### Task material ###
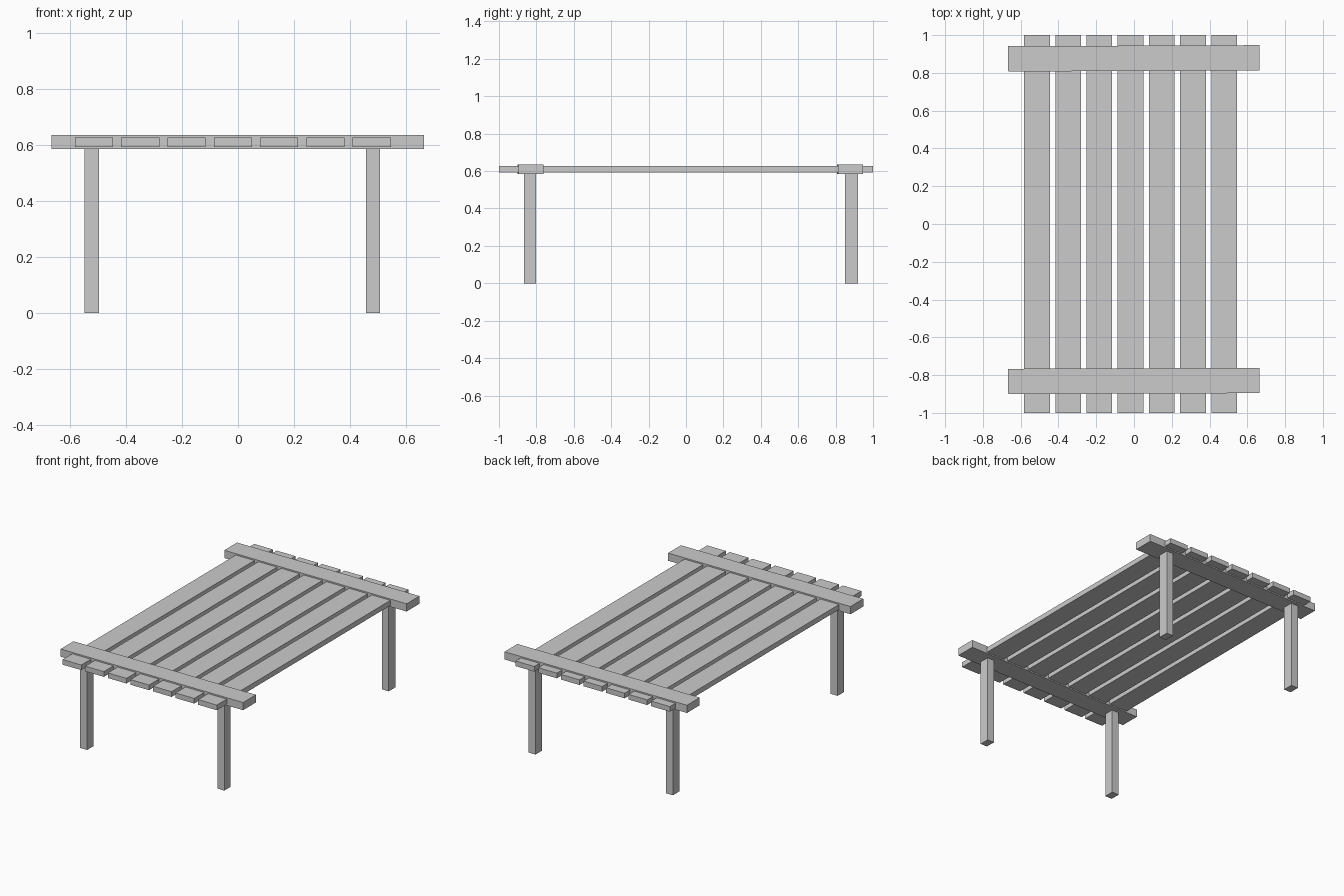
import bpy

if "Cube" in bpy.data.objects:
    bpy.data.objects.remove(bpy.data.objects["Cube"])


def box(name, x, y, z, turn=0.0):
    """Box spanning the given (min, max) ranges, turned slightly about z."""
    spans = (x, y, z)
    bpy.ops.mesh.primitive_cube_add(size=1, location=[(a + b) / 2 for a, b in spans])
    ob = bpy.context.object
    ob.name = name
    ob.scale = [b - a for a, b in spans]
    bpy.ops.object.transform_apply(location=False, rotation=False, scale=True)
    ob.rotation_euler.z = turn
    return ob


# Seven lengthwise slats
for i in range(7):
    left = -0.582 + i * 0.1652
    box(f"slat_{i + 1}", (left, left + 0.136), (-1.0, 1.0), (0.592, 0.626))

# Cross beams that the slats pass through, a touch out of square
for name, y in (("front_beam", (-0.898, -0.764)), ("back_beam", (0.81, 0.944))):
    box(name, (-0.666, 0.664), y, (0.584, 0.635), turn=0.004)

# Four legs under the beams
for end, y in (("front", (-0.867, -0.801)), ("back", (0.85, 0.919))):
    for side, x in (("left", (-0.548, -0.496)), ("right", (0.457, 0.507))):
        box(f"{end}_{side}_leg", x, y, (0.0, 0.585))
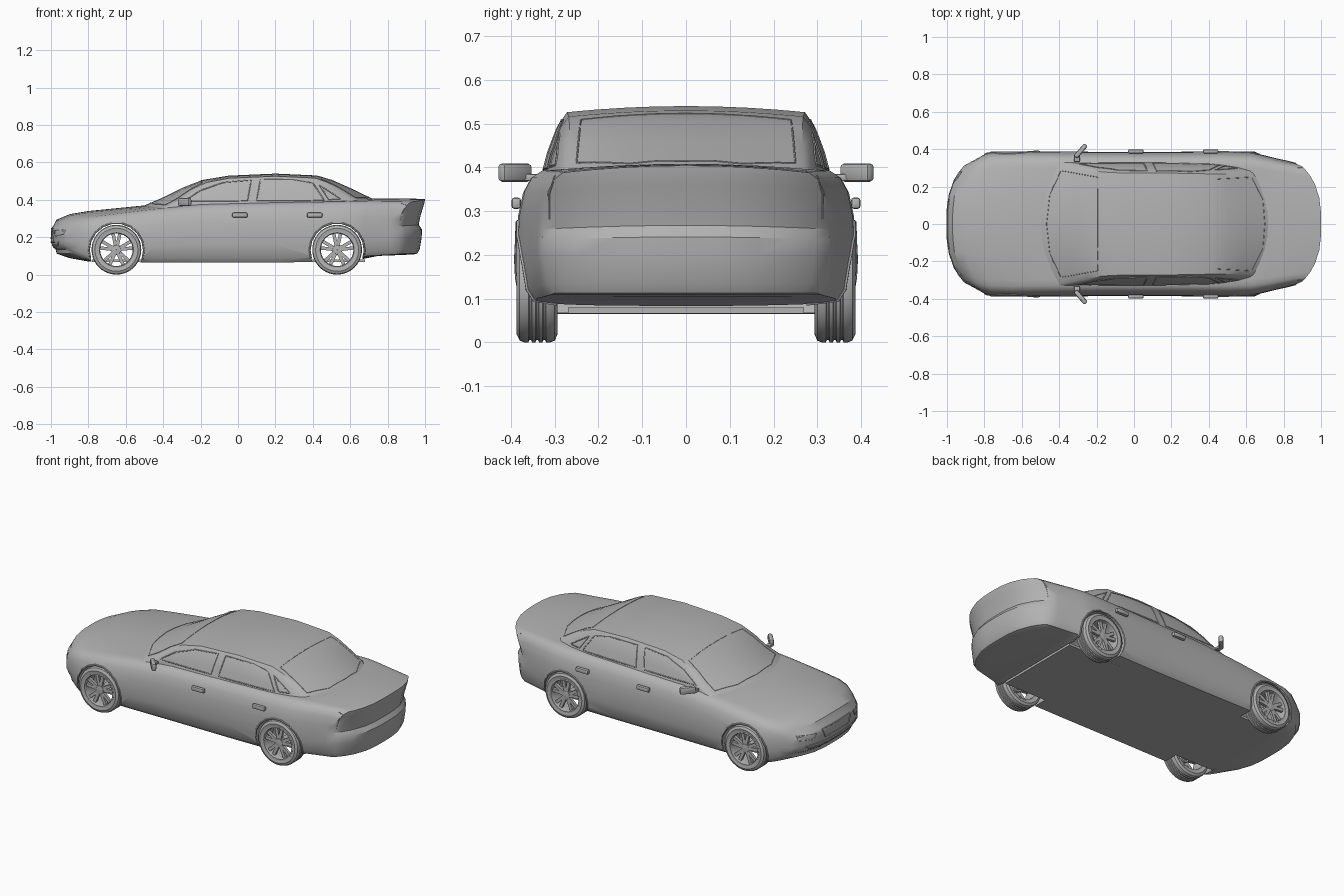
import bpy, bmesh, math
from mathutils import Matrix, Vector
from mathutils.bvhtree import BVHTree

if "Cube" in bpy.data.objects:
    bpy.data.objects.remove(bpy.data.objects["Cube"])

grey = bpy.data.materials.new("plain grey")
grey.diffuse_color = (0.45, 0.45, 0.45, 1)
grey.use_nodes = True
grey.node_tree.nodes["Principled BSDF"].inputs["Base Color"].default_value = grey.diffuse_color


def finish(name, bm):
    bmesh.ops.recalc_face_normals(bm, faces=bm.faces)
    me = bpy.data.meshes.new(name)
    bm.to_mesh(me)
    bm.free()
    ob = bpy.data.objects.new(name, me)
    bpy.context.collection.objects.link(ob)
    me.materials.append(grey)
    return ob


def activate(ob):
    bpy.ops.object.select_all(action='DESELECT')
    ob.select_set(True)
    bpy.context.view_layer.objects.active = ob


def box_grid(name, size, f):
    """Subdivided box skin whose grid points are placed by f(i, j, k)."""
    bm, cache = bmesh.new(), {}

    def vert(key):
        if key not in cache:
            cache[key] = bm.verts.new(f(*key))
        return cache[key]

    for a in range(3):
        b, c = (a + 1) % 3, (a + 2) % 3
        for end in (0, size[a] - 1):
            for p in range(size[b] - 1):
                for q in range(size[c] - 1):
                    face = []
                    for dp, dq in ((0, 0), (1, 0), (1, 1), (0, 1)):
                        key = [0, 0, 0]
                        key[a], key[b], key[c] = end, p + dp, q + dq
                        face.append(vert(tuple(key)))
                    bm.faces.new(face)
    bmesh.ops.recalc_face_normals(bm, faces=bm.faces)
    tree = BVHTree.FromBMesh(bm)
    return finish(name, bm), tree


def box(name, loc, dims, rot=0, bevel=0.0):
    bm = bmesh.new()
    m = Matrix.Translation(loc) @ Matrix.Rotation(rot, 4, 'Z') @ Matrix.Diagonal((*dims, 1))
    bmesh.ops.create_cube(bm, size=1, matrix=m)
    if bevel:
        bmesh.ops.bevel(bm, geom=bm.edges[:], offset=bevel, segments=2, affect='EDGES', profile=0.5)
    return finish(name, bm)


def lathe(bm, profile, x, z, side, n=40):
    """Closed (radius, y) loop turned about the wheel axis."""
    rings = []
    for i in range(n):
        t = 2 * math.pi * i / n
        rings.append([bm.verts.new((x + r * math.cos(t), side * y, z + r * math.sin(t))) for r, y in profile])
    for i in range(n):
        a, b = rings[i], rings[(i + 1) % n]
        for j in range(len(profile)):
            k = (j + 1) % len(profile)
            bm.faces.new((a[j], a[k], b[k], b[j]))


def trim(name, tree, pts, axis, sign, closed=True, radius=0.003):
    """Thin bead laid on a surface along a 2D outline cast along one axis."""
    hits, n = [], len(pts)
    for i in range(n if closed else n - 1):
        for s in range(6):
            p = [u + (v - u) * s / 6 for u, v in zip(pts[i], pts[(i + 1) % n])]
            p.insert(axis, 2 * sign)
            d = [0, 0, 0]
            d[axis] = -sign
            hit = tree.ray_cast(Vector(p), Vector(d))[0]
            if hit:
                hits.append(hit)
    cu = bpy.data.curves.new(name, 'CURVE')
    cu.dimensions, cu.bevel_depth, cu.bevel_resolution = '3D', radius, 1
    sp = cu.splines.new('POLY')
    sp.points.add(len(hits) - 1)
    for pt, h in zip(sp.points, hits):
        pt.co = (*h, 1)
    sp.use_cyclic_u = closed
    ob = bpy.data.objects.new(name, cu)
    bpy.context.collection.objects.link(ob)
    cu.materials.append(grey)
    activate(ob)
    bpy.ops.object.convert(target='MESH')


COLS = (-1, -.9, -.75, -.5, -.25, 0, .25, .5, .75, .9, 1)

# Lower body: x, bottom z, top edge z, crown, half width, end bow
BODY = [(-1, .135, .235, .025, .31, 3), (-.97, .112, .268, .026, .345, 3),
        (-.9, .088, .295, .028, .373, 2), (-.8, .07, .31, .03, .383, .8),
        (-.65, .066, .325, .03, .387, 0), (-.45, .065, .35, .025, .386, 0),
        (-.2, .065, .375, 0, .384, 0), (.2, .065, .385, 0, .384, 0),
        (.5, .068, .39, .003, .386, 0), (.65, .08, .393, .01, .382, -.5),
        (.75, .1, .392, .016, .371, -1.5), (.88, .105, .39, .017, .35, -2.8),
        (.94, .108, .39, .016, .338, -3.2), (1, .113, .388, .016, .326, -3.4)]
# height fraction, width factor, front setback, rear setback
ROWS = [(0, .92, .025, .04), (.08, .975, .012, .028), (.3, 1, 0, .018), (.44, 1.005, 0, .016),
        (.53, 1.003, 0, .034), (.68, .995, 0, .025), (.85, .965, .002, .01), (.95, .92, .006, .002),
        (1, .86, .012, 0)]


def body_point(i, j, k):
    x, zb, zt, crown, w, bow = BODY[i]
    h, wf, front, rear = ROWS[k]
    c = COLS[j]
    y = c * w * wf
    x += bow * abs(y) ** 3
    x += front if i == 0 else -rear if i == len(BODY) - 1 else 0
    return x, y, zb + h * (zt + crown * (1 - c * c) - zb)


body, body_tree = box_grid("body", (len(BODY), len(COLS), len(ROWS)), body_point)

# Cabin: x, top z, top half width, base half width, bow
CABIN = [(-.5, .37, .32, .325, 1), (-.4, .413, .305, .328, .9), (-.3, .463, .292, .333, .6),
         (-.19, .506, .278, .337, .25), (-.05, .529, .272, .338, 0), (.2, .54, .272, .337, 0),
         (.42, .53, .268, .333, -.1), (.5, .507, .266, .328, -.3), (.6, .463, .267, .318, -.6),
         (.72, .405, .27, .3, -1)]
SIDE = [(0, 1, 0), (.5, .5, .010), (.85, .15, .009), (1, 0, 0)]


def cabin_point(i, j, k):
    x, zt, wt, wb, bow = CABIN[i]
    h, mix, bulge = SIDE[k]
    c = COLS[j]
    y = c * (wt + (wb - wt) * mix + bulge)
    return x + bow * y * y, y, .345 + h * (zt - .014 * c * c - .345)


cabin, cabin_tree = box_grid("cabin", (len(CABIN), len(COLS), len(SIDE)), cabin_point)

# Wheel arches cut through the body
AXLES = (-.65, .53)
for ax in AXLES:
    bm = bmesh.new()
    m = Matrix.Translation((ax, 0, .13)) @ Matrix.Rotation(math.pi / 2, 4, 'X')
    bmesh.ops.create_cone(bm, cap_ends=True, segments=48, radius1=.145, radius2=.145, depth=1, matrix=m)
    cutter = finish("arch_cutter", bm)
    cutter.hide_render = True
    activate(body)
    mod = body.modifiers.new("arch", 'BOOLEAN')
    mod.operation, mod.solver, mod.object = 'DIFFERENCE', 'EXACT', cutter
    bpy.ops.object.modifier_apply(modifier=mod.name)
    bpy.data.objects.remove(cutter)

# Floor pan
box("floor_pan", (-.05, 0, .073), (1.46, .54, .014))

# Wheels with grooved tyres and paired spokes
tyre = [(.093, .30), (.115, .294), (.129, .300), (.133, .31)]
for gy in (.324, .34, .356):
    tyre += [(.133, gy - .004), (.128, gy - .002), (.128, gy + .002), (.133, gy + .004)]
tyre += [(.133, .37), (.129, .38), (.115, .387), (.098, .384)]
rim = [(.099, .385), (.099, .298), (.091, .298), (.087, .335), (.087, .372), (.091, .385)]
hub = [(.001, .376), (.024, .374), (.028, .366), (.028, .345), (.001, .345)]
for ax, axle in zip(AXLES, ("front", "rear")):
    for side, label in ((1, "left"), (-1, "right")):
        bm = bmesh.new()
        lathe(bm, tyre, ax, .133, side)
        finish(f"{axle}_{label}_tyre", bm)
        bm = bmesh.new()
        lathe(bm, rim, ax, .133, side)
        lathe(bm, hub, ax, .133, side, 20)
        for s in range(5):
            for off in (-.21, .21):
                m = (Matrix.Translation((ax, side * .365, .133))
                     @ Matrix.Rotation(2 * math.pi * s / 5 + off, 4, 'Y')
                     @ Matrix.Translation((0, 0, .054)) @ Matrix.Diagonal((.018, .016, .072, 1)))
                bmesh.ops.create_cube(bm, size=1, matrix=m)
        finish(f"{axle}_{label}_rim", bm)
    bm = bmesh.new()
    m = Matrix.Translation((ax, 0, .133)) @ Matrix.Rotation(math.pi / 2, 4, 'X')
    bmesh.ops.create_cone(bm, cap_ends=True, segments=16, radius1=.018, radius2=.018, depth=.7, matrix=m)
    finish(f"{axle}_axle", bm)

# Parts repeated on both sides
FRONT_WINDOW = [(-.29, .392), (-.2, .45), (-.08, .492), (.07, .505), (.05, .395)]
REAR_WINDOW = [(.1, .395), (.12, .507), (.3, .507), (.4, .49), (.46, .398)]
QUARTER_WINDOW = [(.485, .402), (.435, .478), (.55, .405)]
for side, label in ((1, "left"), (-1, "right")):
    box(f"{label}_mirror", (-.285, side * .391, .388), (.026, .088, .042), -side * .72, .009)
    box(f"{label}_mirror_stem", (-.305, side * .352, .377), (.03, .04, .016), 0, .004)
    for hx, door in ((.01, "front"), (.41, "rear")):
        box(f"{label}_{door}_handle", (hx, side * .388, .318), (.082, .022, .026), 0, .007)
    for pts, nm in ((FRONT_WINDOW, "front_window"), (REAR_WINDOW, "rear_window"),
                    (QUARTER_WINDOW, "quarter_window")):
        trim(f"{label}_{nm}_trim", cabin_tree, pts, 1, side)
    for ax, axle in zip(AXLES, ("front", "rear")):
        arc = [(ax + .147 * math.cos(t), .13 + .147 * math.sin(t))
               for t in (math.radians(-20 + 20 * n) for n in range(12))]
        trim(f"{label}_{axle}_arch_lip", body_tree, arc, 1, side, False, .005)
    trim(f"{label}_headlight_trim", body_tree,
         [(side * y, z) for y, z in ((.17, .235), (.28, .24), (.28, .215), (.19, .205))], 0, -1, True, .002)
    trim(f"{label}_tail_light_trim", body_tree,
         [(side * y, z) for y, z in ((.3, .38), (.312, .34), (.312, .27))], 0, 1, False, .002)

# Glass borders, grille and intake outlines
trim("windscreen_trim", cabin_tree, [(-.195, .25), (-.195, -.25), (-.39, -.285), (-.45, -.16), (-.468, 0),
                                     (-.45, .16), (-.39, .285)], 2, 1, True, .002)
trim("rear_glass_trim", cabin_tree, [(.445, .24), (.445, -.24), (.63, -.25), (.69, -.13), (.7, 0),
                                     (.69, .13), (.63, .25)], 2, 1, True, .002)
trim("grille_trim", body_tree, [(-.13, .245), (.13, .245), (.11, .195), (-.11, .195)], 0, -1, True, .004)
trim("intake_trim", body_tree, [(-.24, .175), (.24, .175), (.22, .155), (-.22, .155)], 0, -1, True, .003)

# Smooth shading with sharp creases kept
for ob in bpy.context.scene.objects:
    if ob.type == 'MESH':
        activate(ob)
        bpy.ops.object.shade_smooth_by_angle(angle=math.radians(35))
###
Please output exactly the lines between the one holding "for t in (math.radians(-20" and the one holding "-1, True, .003)" in the records above, inclusive, and nothing more.

               for t in (math.radians(-20 + 20 * n) for n in range(12))]
        trim(f"{label}_{axle}_arch_lip", body_tree, arc, 1, side, False, .005)
    trim(f"{label}_headlight_trim", body_tree,
         [(side * y, z) for y, z in ((.17, .235), (.28, .24), (.28, .215), (.19, .205))], 0, -1, True, .002)
    trim(f"{label}_tail_light_trim", body_tree,
         [(side * y, z) for y, z in ((.3, .38), (.312, .34), (.312, .27))], 0, 1, False, .002)

# Glass borders, grille and intake outlines
trim("windscreen_trim", cabin_tree, [(-.195, .25), (-.195, -.25), (-.39, -.285), (-.45, -.16), (-.468, 0),
                                     (-.45, .16), (-.39, .285)], 2, 1, True, .002)
trim("rear_glass_trim", cabin_tree, [(.445, .24), (.445, -.24), (.63, -.25), (.69, -.13), (.7, 0),
                                     (.69, .13), (.63, .25)], 2, 1, True, .002)
trim("grille_trim", body_tree, [(-.13, .245), (.13, .245), (.11, .195), (-.11, .195)], 0, -1, True, .004)
trim("intake_trim", body_tree, [(-.24, .175), (.24, .175), (.22, .155), (-.22, .155)], 0, -1, True, .003)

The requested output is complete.